▶ [Task item] Lines before the one containing "# Guard rim band and small rear ring" are to be left out; reproduce that line and all the rest of the entries exactly.

*** Begin section ***

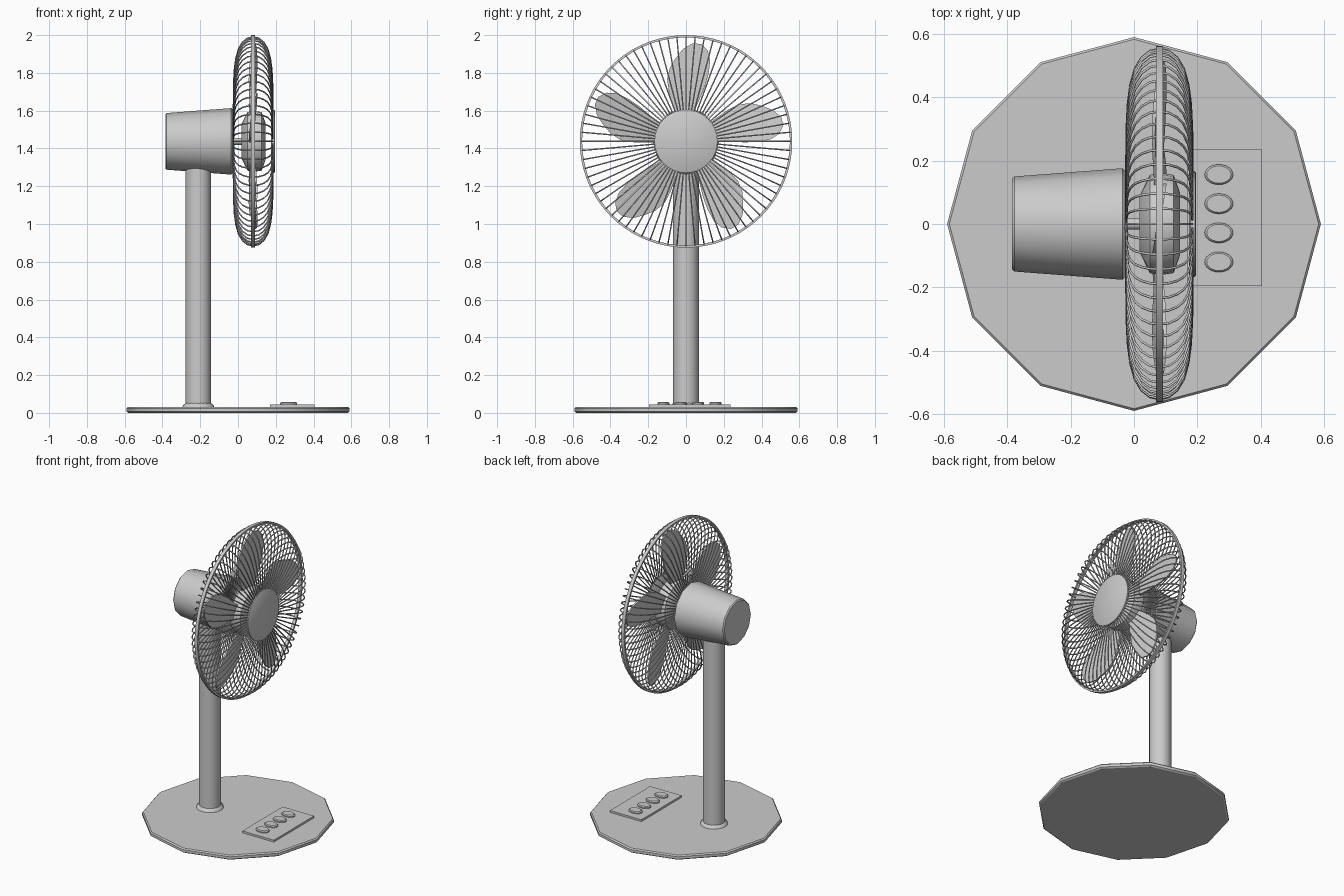
import bpy, bmesh
from math import sin, cos, pi, radians
from mathutils import Matrix

if "Cube" in bpy.data.objects:
    bpy.data.objects.remove(bpy.data.objects["Cube"])

CX, CZ = 0.08, 1.4375          # centre of the fan head
WIRES, BLADES = 72, 5


def finish(name, bm, smooth=True):
    bmesh.ops.recalc_face_normals(bm, faces=bm.faces)
    mesh = bpy.data.meshes.new(name)
    bm.to_mesh(mesh)
    bm.free()
    ob = bpy.data.objects.new(name, mesh)
    bpy.context.collection.objects.link(ob)
    if smooth:
        bpy.ops.object.select_all(action='DESELECT')
        ob.select_set(True)
        bpy.context.view_layer.objects.active = ob
        bpy.ops.object.shade_smooth_by_angle(angle=radians(35))
    return ob


def lathe(name, profile, sides, place=Matrix(), closed=False):
    """Spin (radius, height) pairs about z, then move with place."""
    bm = bmesh.new()
    rings = [[bm.verts.new((r * cos(2 * pi * i / sides), r * sin(2 * pi * i / sides), h))
              for i in range(sides)] for r, h in profile]
    pairs = list(zip(rings, rings[1:]))
    if closed:
        pairs.append((rings[-1], rings[0]))
    else:
        bm.faces.new(rings[0])
        bm.faces.new(rings[-1])
    for a, b in pairs:
        for i in range(sides):
            j = (i + 1) % sides
            bm.faces.new((a[i], a[j], b[j], b[i]))
    bm.transform(place)
    return finish(name, bm)


# Along-x placement: lathe height becomes world x on the fan axis
axis = Matrix.Translation((0, 0, CZ)) @ Matrix.Rotation(pi / 2, 4, 'Y')
column = Matrix.Translation((-0.21, 0, 0))

# Stand
lathe("base", [(0.58, 0), (0.59, 0.007), (0.59, 0.024), (0.583, 0.032)], 12)
lathe("pole_collar", [(0.085, 0.03), (0.08, 0.042), (0.066, 0.052)], 24, column)
lathe("pole", [(0.068, 0.03), (0.068, 1.32)], 16, column)

# Control panel with oval buttons
bm = bmesh.new()
bmesh.ops.create_cube(bm, size=1, matrix=Matrix.Translation((0.287, 0.02, 0.036))
                      @ Matrix.Diagonal((0.235, 0.43, 0.018, 1)))
finish("control_panel", bm, False)
for i in range(4):
    place = Matrix.Translation((0.268, -0.12 + 0.092 * i, 0)) @ Matrix.Diagonal((0.045, 0.032, 1, 1))
    lathe(f"button_{i + 1}", [(1, 0.04), (1, 0.052), (0.85, 0.058)], 24, place)

# Motor housing, shaft, hub and front badge disc
lathe("motor_housing", [(0.143, -0.385), (0.15, -0.378), (0.176, -0.036), (0.17, -0.03)], 12, axis)
lathe("shaft", [(0.018, -0.04), (0.018, 0.04)], 12, axis)
lathe("hub", [(0.09, 0.018), (0.155, 0.05), (0.162, 0.08), (0.155, 0.125), (0.1, 0.145)], 24, axis)
lathe("front_disc", [(0.16, 0.174), (0.167, 0.178), (0.167, 0.192), (0.16, 0.196)], 32, axis)

# Blades: rounded outlines, pitched and thickened
outline = [(-0.045, 0.12), (-0.065, 0.18), (-0.09, 0.26), (-0.1, 0.33), (-0.085, 0.39),
           (-0.055, 0.44), (-0.015, 0.49), (0.035, 0.519), (0.08, 0.515), (0.115, 0.48),
           (0.128, 0.43), (0.12, 0.36), (0.1, 0.29), (0.075, 0.23), (0.053, 0.18), (0.04, 0.12)]
for k in range(BLADES):
    bm = bmesh.new()
    count = len(outline)
    layers = [[bm.verts.new((t + 0.16 * (y - 0.015), y, z)) for y, z in outline]
              for t in (-0.005, 0.005)]
    for layer in layers:
        bm.faces.new(layer)
    for i in range(count):
        j = (i + 1) % count
        bm.faces.new((layers[0][i], layers[0][j], layers[1][j], layers[1][i]))
    bm.transform(Matrix.Translation((CX, 0, CZ)) @ Matrix.Rotation(2 * pi * k / BLADES, 4, 'X'))
    finish(f"blade_{k + 1}", bm)

# Guard wires: a half profile mirrored front to back, repeated around the axis
half = [(0.02, 0.104), (0.17, 0.104), (0.3, 0.103), (0.38, 0.099), (0.44, 0.091),
        (0.49, 0.077), (0.525, 0.056), (0.546, 0.03)]
path = half + [(0.553, 0)] + [(r, -d) for r, d in reversed(half)]
curve = bpy.data.curves.new("guard_wires", 'CURVE')
curve.dimensions = '3D'
curve.bevel_depth = 0.004
curve.bevel_resolution = 1
for k in range(WIRES):
    a = 2 * pi * k / WIRES
    spline = curve.splines.new('POLY')
    spline.points.add(len(path) - 1)
    for p, (r, d) in zip(spline.points, path):
        p.co = (CX + d, r * cos(a), CZ + r * sin(a), 1)
wires = bpy.data.objects.new("guard_wires", curve)
bpy.context.collection.objects.link(wires)
bpy.ops.object.select_all(action='DESELECT')
wires.select_set(True)
bpy.context.view_layer.objects.active = wires
bpy.ops.object.convert(target='MESH')

# Guard rim band and small rear ring
lathe("guard_rim", [(0.55, CX - 0.011), (0.5625, CX - 0.011),
                    (0.5625, CX + 0.011), (0.55, CX + 0.011)], 72, axis, True)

*** End section ***

▶ [Written response]
# Guard rim band and small rear ring
lathe("guard_rim", [(0.55, CX - 0.011), (0.5625, CX - 0.011),
                    (0.5625, CX + 0.011), (0.55, CX + 0.011)], 72, axis, True)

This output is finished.